*Exercise brief*. Sort through the data and copy the lines holding the word "objects".

*Supplied data*.
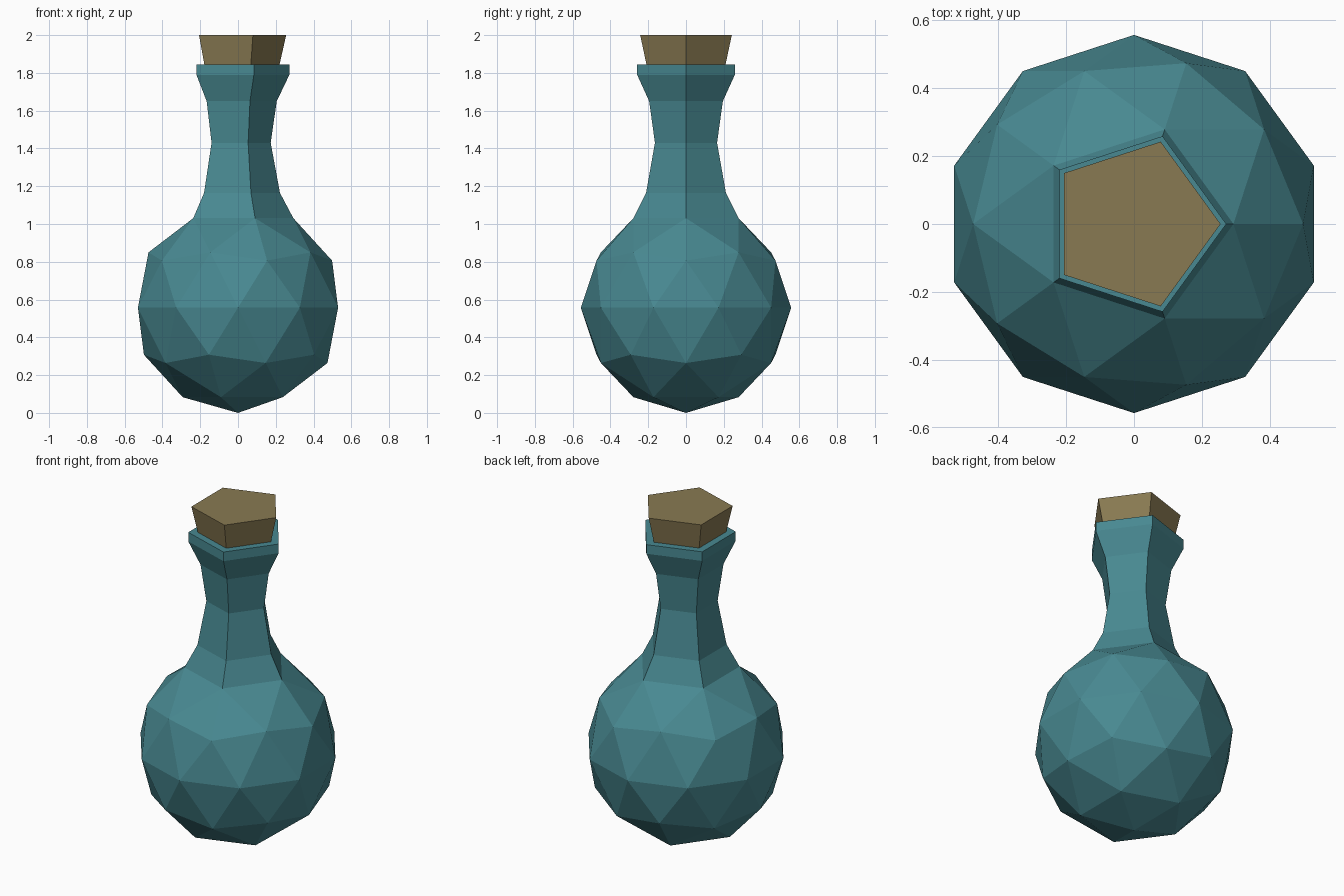
import bpy, bmesh
from math import cos, sin, pi

if "Cube" in bpy.data.objects:
    bpy.data.objects.remove(bpy.data.objects["Cube"])


def material(name, rgb):
    m = bpy.data.materials.new(name)
    m.diffuse_color = (*rgb, 1)
    m.use_nodes = True
    m.node_tree.nodes["Principled BSDF"].inputs["Base Color"].default_value = m.diffuse_color
    return m


def finish(bm, name, mat):
    bmesh.ops.recalc_face_normals(bm, faces=bm.faces[:])
    mesh = bpy.data.meshes.new(name)
    bm.to_mesh(mesh)
    bm.free()
    mesh.materials.append(mat)
    obj = bpy.data.objects.new(name, mesh)
    bpy.context.collection.objects.link(obj)
    return obj


def pentagon(bm, r, z):
    return [bm.verts.new((r * cos(2 * pi * i / 5), r * sin(2 * pi * i / 5), z)) for i in range(5)]


def loft(bm, rings):
    for a, b in zip(rings, rings[1:]):
        for i in range(5):
            j = (i + 1) % 5
            bm.faces.new((a[i], a[j], b[j], b[i]))


glass = material("teal_glass", (0.065, 0.25, 0.285))
cork = material("cork", (0.25, 0.195, 0.085))

# Bottle: faceted round body with its top opened and drawn up into a five-sided neck
R = 0.557
bm = bmesh.new()
bmesh.ops.create_icosphere(bm, subdivisions=2, radius=R)
bmesh.ops.translate(bm, verts=bm.verts[:], vec=(0, 0, R))
pole = max(bm.verts, key=lambda v: v.co.z)
bmesh.ops.delete(bm, geom=[pole], context='VERTS')

neck = [(0.293, R + 0.8507 * R), (0.222, 1.165), (0.173, 1.43), (0.205, 1.65),
        (0.272, 1.79), (0.272, 1.845)]
rings = [pentagon(bm, r, z) for r, z in neck]
loft(bm, rings)
bm.faces.new(rings[-1])
bmesh.ops.remove_doubles(bm, verts=bm.verts[:], dist=0.005)
finish(bm, "bottle", glass)

# Cork stopper, flaring towards the top
bm = bmesh.new()
rings = [pentagon(bm, 0.219, 1.84), pentagon(bm, 0.255, 2.0)]
loft(bm, rings)
bm.faces.new(rings[0])
bm.faces.new(rings[1])
finish(bm, "cork_stopper", cork)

*Written answer*.
if "Cube" in bpy.data.objects:
    bpy.data.objects.remove(bpy.data.objects["Cube"])
    obj = bpy.data.objects.new(name, mesh)
    bpy.context.collection.objects.link(obj)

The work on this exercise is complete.